From the UC Berkeley Page:
Huxley (May, 4, 1825 - June 29, 1895) was born in Ealing, near London, the seventh of eight children in a family that was none too affluent. At 21, Huxley signed on as assistant surgeon on the H.M.S. Rattlesnake, a Royal Navy frigate assigned to chart the seas around Australia and New Guinea. Huxley collected and studied marine invertebrates, in particular cnidarians, tunicates, and cephalopod mollusks. After leaving the Navy in 1854, Huxley managed to secure a lectureship at the School of Mines in London.
Huxley was a passionate defender of Darwin's theory -- so passionate that he has been called "Darwin's Bulldog" – and also a great biologist in his own right, who did original research in zoology and paleontology.
He is best known for his famous debate in June 1860, at the British Association meeting at Oxford. His opponent, Archbishop Samuel Wilberforce, was not-so-affectionately known as "Soapy Sam" for his renowned slipperiness in debate. During the debate, Archbishop Wilberforce ridiculed evolution and asked Huxley whether he was descended from an ape on his grandmother's side or his grandfather's. Accounts vary as to exactly what happened next, but according to one telling of the story, Huxley muttered "The Lord hath delivered him into my hands," and then rose to give a brilliant defense of Darwin's theory, concluding with the rejoinder, "I would rather be the offspring of two apes than be a man and afraid to face the truth."
All accounts agree that Huxley trounced Wilberforce in the debate, defending evolution as the best explanation yet advanced for species diversity.
However, Huxley did not blindly follow Darwin's theory, and critiqued it even as he was defending it. In particular, where Darwin had seen evolution and a slow, gradual, continuous process, Huxley thought that an evolving lineage might make rapid jumps, or saltations.
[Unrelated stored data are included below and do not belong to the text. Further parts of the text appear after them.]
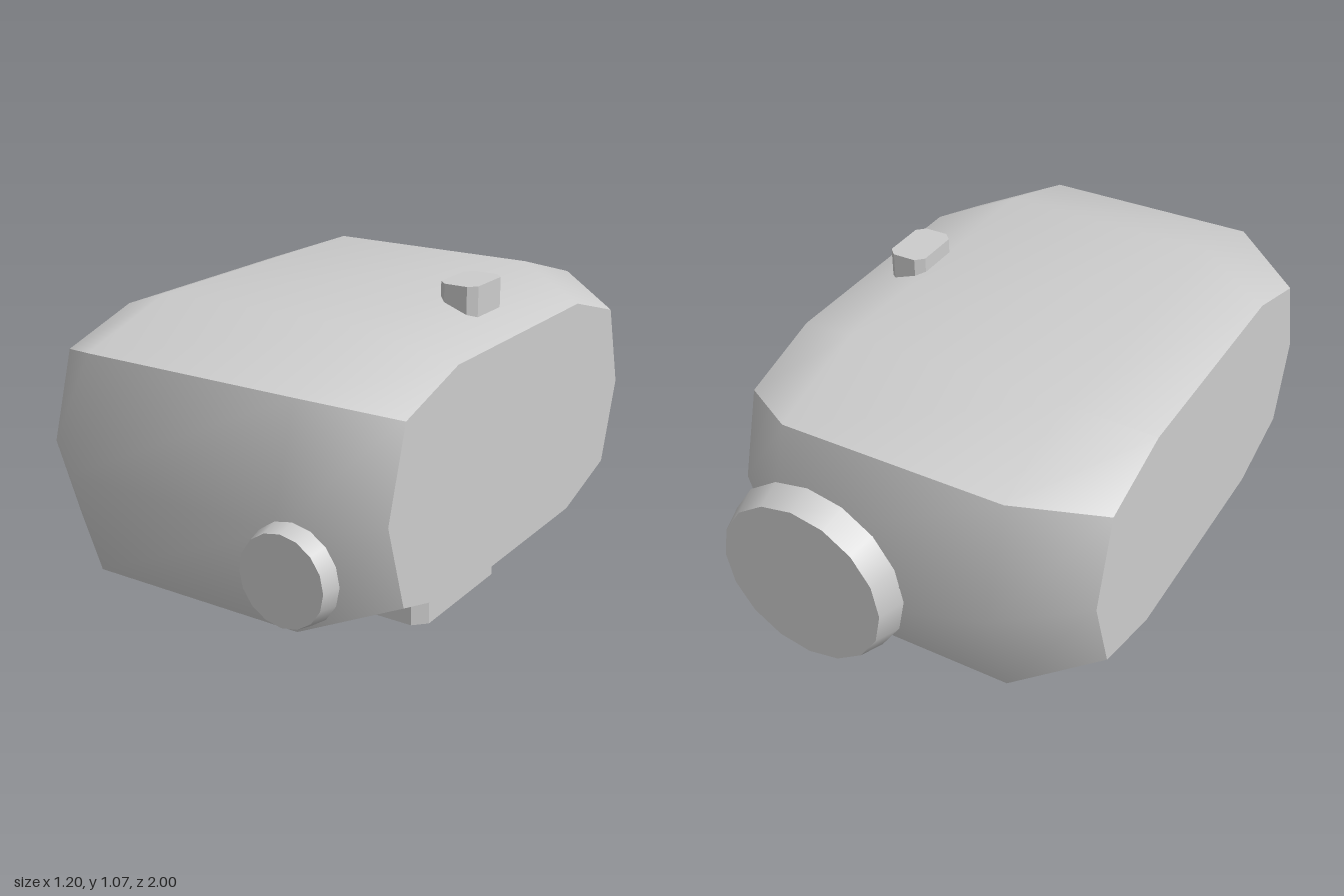
import * as THREE from 'three';

const shell = new THREE.MeshStandardMaterial({ color: 0xcccccc });
shell.name = 'lightGrey';

// Ten-sided body outline as [z, y] offsets, from the front edge over the top
const ring = [
  [0.935, 0], [0.83, 0.34], [0.486, 0.443], [-0.486, 0.443], [-0.83, 0.34],
  [-0.935, 0], [-0.83, -0.34], [-0.486, -0.443], [0.486, -0.443], [0.83, -0.34],
];
// Body sections as [x, scale]
const sections = [[-0.6, 0.8], [-0.36, 1], [0.36, 1], [0.6, 0.8]];
const centreY = 0.574, centreZ = 0.015;

function sectionPoint([x, s], i) {
  const [z, y] = ring[i % ring.length];
  return [x, centreY + y * s, centreZ + z * s];
}

function makeMesh(name, positions, index) {
  const g = new THREE.BufferGeometry();
  g.setAttribute('position', new THREE.Float32BufferAttribute(positions, 3));
  g.setIndex(index);
  g.computeVertexNormals();
  const mesh = new THREE.Mesh(g, shell);
  mesh.name = name;
  return mesh;
}

// Smooth strip of the body spanning ring points first..last
function bodyStrip(name, first, last) {
  const n = last - first + 1, positions = [], index = [];
  sections.forEach((sec, j) => {
    for (let i = 0; i < n; i++) {
      positions.push(...sectionPoint(sec, first + i));
      if (j < sections.length - 1 && i < n - 1) {
        const a = j * n + i, b = a + n;
        index.push(a, b, b + 1, a, b + 1, a + 1);
      }
    }
  });
  return makeMesh(name, positions, index);
}

// Flat end of the body
function bodyEnd(name, sec, flip) {
  const positions = [], index = [];
  ring.forEach((_, i) => positions.push(...sectionPoint(sec, i)));
  for (let i = 1; i < ring.length - 1; i++) {
    index.push(0, flip ? i + 1 : i, flip ? i : i + 1);
  }
  return makeMesh(name, positions, index);
}

// Upright block with chamfered vertical corners
function chamferedBlock(name, [x0, x1], [y0, y1], [z0, z1], c) {
  const w = (x1 - x0) / 2, d = (z1 - z0) / 2;
  const outline = [
    [w, d - c], [w - c, d], [c - w, d], [-w, d - c],
    [-w, c - d], [c - w, -d], [w - c, -d], [w, c - d],
  ].map(([x, y]) => new THREE.Vector2(x, y));
  const g = new THREE.ExtrudeGeometry(new THREE.Shape(outline), { depth: y1 - y0, bevelEnabled: false });
  g.rotateX(-Math.PI / 2);
  const mesh = new THREE.Mesh(g, shell);
  mesh.name = name;
  mesh.position.set((x0 + x1) / 2, y0, (z0 + z1) / 2);
  return mesh;
}

// Tapered disc whose narrow face points along dir * z
function disc(name, x, y, zBase, zTip, rBase, rTip) {
  const g = new THREE.CylinderGeometry(rTip, rBase, Math.abs(zTip - zBase), 16);
  g.rotateX(Math.sign(zTip - zBase) * Math.PI / 2);
  const mesh = new THREE.Mesh(g, shell);
  mesh.name = name;
  mesh.position.set(x, y, (zBase + zTip) / 2);
  return mesh;
}

export function createModel() {
  const model = new THREE.Group();
  model.name = 'model';

  const body = new THREE.Group();
  body.name = 'body';
  body.add(
    bodyStrip('bodyTop', 1, 4),
    bodyStrip('bodyBack', 4, 6),
    bodyStrip('bodyBottom', 6, 9),
    bodyStrip('bodyFront', 9, 11),
    bodyEnd('leftEnd', sections[3], true),
    bodyEnd('rightEnd', sections[0], false),
  );

  model.add(
    body,
    chamferedBlock('base', [-0.355, 0.42], [0, 0.132], [-0.235, 0.265], 0.041),
    chamferedBlock('topButton', [0.358, 0.484], [0.97, 1.065], [-0.083, 0.107], 0.025),
    disc('frontDial', 0.421, 0.468, 0.945, 1, 0.147, 0.134),
    disc('backDial', 0.208, 0.52, -0.918, -1, 0.297, 0.27),
  );
  return model;
}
As he wrote to Darwin just before publication of the Origin of Species, "You have loaded yourself with an unnecessary difficulty in adopting Natura non facit saltum [Nature does not make leaps] so unreservedly."
Huxley's most famous writing, published in 1863, is Evidence on Man's Place in Nature. This book, published only five years after Darwin's Origin of Species, was a comprehensive review of what was known at the time about primate and human paleontology and ethology. More than that, it was the first attempt to apply evolution explicitly to the human race. Huxley explicitly presented evidence for human evolution.
Huxley founded a remarkable dynasty of English scientists and thinkers. His son Leonard was a noted biographer and "man of letters." Leonard's oldest son Julian was one of the authors of the evolutionary synthesis of the early 20th century; Julian's son Francis became a noted anthropologist. Julian's brother Aldous Huxley was a novelist, screenwriter and essayist; his best-known book is the anti-utopia Brave New World.